Health concerns of female cyclists
The health benefits of high volume cycling are endless. But, how much training is too much? In the recent past, Bicyclists’ vulva a condition of female genital parts has seen a rapid increase.
High volume cycling and the health issues it causes including safety tips from the doctor
The health benefits of high volume cycling are endless. But, how much training is too much? In the recent past, Bicyclists’ vulva a condition of female genital parts has seen a rapid increase. The condition was first described by Belgian gynaecologists when they observed it in six high volume (cycling more than 500km per week) cyclists.
Many conditions such as cyclist’s nipple, neuropathic syndrome and many skin conditions caused by saddle have been described for female cyclist athletes. This new condition has been recognided because of problems with the lymph drainage when it comes in contact with the saddle.
This problem was first noticed by doctors they when the patients had unilateral vulval swelling and no other history of lymphedema was present in any case. And their diagnosis of lymph drainage abnormality was diagnosed on lymphoscintigraphy.
Vulval lymphedema may be caused by continuous compression of inguinal lymph nodes due to the posture of cyclists on the saddle and also due to chronic inflammation of vulvo-perineal area.
Usually the cyclists present as unilateral swelling of the genital area with mild pain and discomfort and also it reduces when they are off the saddle.
Continuous pressure on the vulva inhibits proper lymph drainage from the inguinal region and inflammation of vulvo-perineal area. Increased saddle time aggravates it. It increases from higher pressure in bent position of cyclists when their back is 40 degrees from horizontal as compared to 60 degrees from horizontal. The type of saddle also may be responsible such as cut out saddle or flat saddle; it has been shown that cut out saddle has more pressure impact on soft tissues as compared to flat saddles.

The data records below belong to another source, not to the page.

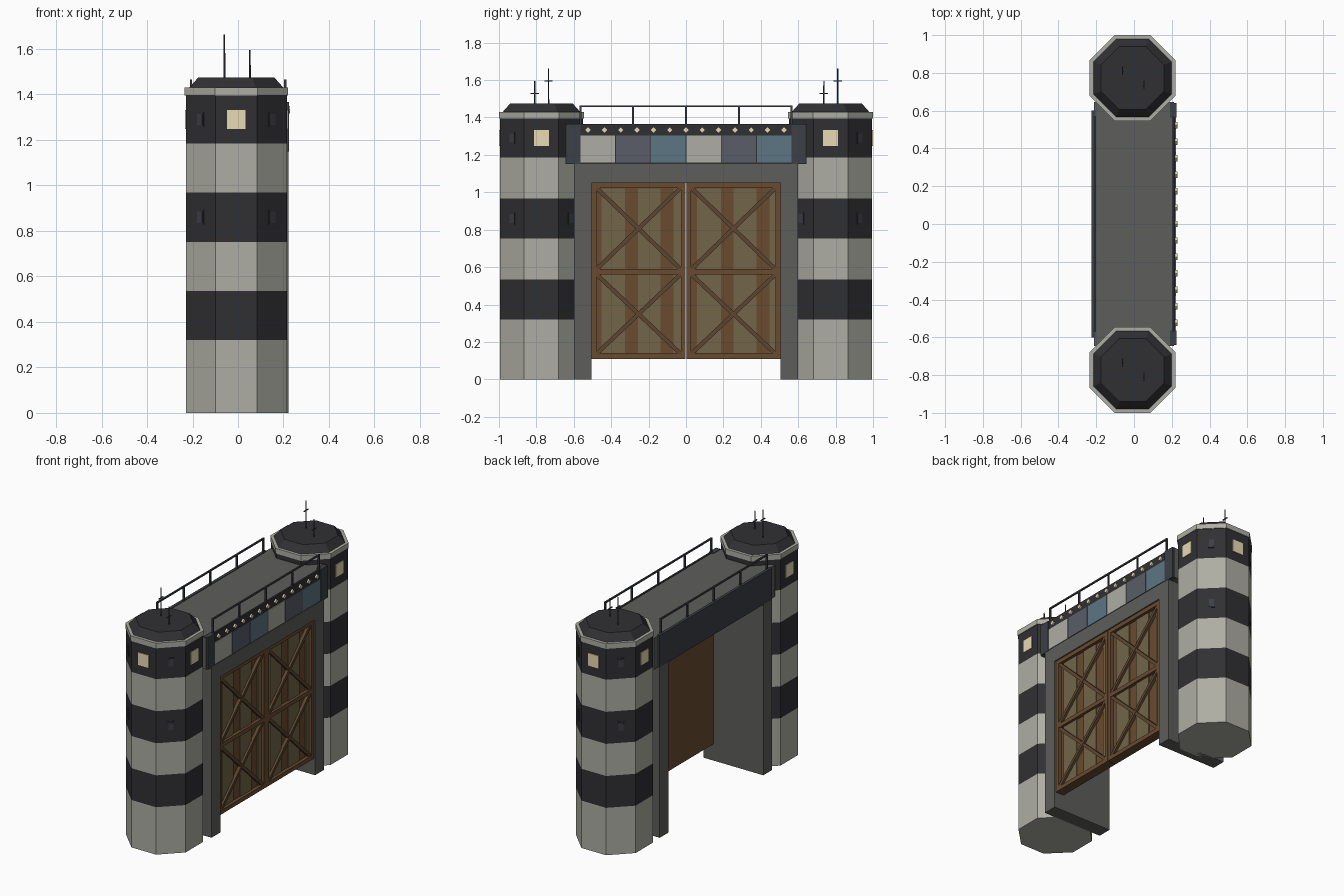
import bpy, bmesh
from math import pi, cos, sin, atan2, hypot
from mathutils import Matrix, Vector

if "Cube" in bpy.data.objects:
    bpy.data.objects.remove(bpy.data.objects["Cube"])


def mat(name, r, g, b):
    m = bpy.data.materials.new(name)
    m.diffuse_color = (r, g, b, 1)
    m.use_nodes = True
    m.node_tree.nodes["Principled BSDF"].inputs["Base Color"].default_value = m.diffuse_color
    return m


LIGHT = mat("pale_stone", 0.42, 0.42, 0.37)
DARK = mat("dark_stone", 0.03, 0.03, 0.034)
GREY = mat("grey_stone", 0.11, 0.11, 0.105)
TRIM = mat("dark_trim", 0.045, 0.05, 0.06)
BROWN = mat("brown_wood", 0.14, 0.07, 0.03)
TAN = mat("tan_wood", 0.17, 0.13, 0.065)
BRACE = mat("brace_wood", 0.11, 0.06, 0.028)
BLUE = mat("blue_panel", 0.11, 0.18, 0.23)
SLATE = mat("slate_panel", 0.10, 0.11, 0.14)
CREAM = mat("cream_glass", 0.8, 0.7, 0.45)


def finish(bm, name, m):
    me = bpy.data.meshes.new(name)
    bm.to_mesh(me)
    bm.free()
    me.materials.append(m)
    ob = bpy.data.objects.new(name, me)
    bpy.context.collection.objects.link(ob)
    return ob


def add_box(bm, c, s, rot=None):
    M = Matrix.Translation(c) @ (rot or Matrix()) @ Matrix.Diagonal((*s, 1))
    bmesh.ops.create_cube(bm, size=1, matrix=M)


def box(name, m, x, y, z):
    """Box from (min, max) ranges."""
    bm = bmesh.new()
    r = (x, y, z)
    add_box(bm, [(a + b) / 2 for a, b in r], [b - a for a, b in r])
    return finish(bm, name, m)


def prism(name, m, cx, cy, z0, z1, a0, a1, n=8):
    """Regular prism or frustum given by its apothems."""
    bm = bmesh.new()
    k = 1 / cos(pi / n)
    M = Matrix.Translation((cx, cy, (z0 + z1) / 2)) @ Matrix.Rotation(pi / n, 4, 'Z')
    bmesh.ops.create_cone(bm, cap_ends=True, segments=n, radius1=a0 * k,
                          radius2=a1 * k, depth=z1 - z0, matrix=M)
    return finish(bm, name, m)


# Towers
CX, CY, AP = -0.0075, 0.773, 0.222
BANDS = [0, 0.32, 0.535, 0.752, 0.968, 1.185, 1.395]
for side, tag in ((-1, "front"), (1, "rear")):
    cy = side * CY
    for i in range(6):
        prism(f"{tag}_tower_band_{i}", DARK if i % 2 else LIGHT, CX, cy,
              BANDS[i], BANDS[i + 1], AP, AP)
    prism(f"{tag}_tower_rim", LIGHT, CX, cy, 1.395, 1.43, 0.227, 0.227)
    prism(f"{tag}_tower_roof", DARK, CX, cy, 1.43, 1.475, 0.207, 0.167)

    # Windows: lit on the straight faces, dark slits on the diagonals
    lit, slits, panes = bmesh.new(), bmesh.new(), bmesh.new()

    def window(bm, ang, z, w, h, t):
        c = (CX + AP * cos(ang), cy + AP * sin(ang), z)
        add_box(bm, c, (t, w, h), Matrix.Rotation(ang, 4, 'Z'))

    for ang in (0, pi, side * pi / 2):
        window(lit, ang, 1.29, 0.08, 0.085, 0.009)
    for q in range(4):
        ang = pi / 4 + q * pi / 2
        for z in ((0.86, 1.29) if sin(ang) * side > 0 else (0.86,)):
            window(slits, ang, z, 0.044, 0.065, 0.009)
            window(panes, ang, z, 0.03, 0.05, 0.012)
    finish(lit, f"{tag}_tower_lit_windows", CREAM)
    finish(slits, f"{tag}_tower_slit_frames", DARK)
    finish(panes, f"{tag}_tower_slit_panes", TRIM)

    # Antennas with small crossbars
    for n, (x, dy, top) in enumerate(((-0.06, 0.038, 1.663), (0.052, -0.036, 1.595))):
        y = cy + dy
        prism(f"{tag}_antenna_{n}", TRIM, x, y, 1.47, top, 0.004, 0.003, 6)
        box(f"{tag}_antenna_bar_{n}", TRIM, (x - .003, x + .003),
            (y - .022, y + .022), (top - .07, top - .064))

# Gate body: bridge block, piers and front header
box("bridge_block", GREY, (-0.212, 0.213), (-0.645, 0.645), (1.15, 1.362))
for s, tag in ((-1, "front"), (1, "rear")):
    y = sorted((s * 0.505, s * 0.6))
    box(f"{tag}_pier", GREY, (-0.224, 0.222), y, (0, 1.152))
    box(f"{tag}_fascia_end", TRIM, (0.19, 0.224), sorted((s * 0.565, s * 0.64)), (1.15, 1.366))
box("gate_header", GREY, (0.15, 0.222), (-0.505, 0.505), (1.05, 1.152))
box("back_fascia", TRIM, (-0.224, -0.205), (-0.6, 0.6), (1.152, 1.366))
box("front_fascia", DARK, (0.205, 0.218), (-0.565, 0.565), (1.152, 1.366))

# Coloured fascia panels and a row of diamonds
for i in range(6):
    y0 = -0.565 + i * 1.13 / 6
    box(f"fascia_panel_{i}", (LIGHT, SLATE, BLUE)[i % 3], (0.21, 0.222),
        (y0 + .002, y0 + 1.13 / 6 - .002), (1.158, 1.303))
bm = bmesh.new()
for i in range(13):
    add_box(bm, (0.22, (i - 6) * 0.0872, 1.333), (0.018, 0.024, 0.024),
            Matrix.Rotation(pi / 4, 4, 'X'))
finish(bm, "fascia_diamonds", CREAM)

# Railings on both sides of the deck
for x, tag in ((-0.207, "back"), (0.208, "front")):
    bm = bmesh.new()
    add_box(bm, (x, 0, 1.46), (0.01, 1.14, 0.01))
    for i in range(5):
        add_box(bm, (x, (i - 2) * 0.2825, 1.41), (0.01, 0.01, 0.1))
    finish(bm, f"{tag}_railing", TRIM)

# Door leaves: slab, planks, frame and crossed braces
Z0, Z1, ZM = 0.11, 1.05, 0.575
planks = ((-0.452, -0.326), (-0.257, -0.136), (-0.066, -0.026))
for s, tag in ((-1, "left"), (1, "right")):
    ya, yb = (-0.505, -0.002) if s < 0 else (0.002, 0.505)
    box(f"{tag}_door_slab", BROWN, (0.15, 0.19), (ya, yb), (Z0, Z1))
    bm = bmesh.new()
    off = 0 if s < 0 else 0.512
    for p0, p1 in planks:
        add_box(bm, (0.19, (p0 + p1) / 2 + off, (Z0 + Z1) / 2), (0.012, p1 - p0, 0.88))
    finish(bm, f"{tag}_door_planks", TAN)
    bm = bmesh.new()
    ym = (ya + yb) / 2
    for z in (Z0 + .014, ZM, Z1 - .014):
        add_box(bm, (0.198, ym, z), (0.03, yb - ya, 0.028))
    for y in (ya + .013, yb - .013):
        add_box(bm, (0.198, y, (Z0 + Z1) / 2), (0.03, 0.026, Z1 - Z0))
    finish(bm, f"{tag}_door_frame", BROWN)
    bm = bmesh.new()
    w = yb - ya - 0.05
    for z0, z1 in ((Z0 + .025, ZM - .012), (ZM + .012, Z1 - .025)):
        h = z1 - z0
        for d in (-1, 1):
            add_box(bm, (0.199 + d * .001, ym, (z0 + z1) / 2), (0.022, hypot(w, h), 0.022),
                    Matrix.Rotation(d * atan2(h, w), 4, 'X'))
    finish(bm, f"{tag}_door_braces", BRACE)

This condition is usually diagnosed clinically by proper history taking and examination and ruling out other pre-existing causes such as previous history of lymphedema. This condition should be differentiated from other vulval conditions such as bartholin’s cyst, cellulitis, vulval hematoma, furuncle, soft tissue abscess. Lymphoscintigraphic studies are not advised routinely if clinically there is no doubt, but it is being used in research.
• Decreasing the saddle time
• Raising the handle bar which would help increasing the angle of back to horizontal
• More standing during cycling
• Changing the saddle type from cut to flat or flat to cut
• Wearing padded shorts
• Maintaining perineal hygiene
• Elevation of limbs while taking rest which enhances lymph drainage
• Cold compress
• Surgery is rarely required when discomfort increases
Dr Vimee Bindra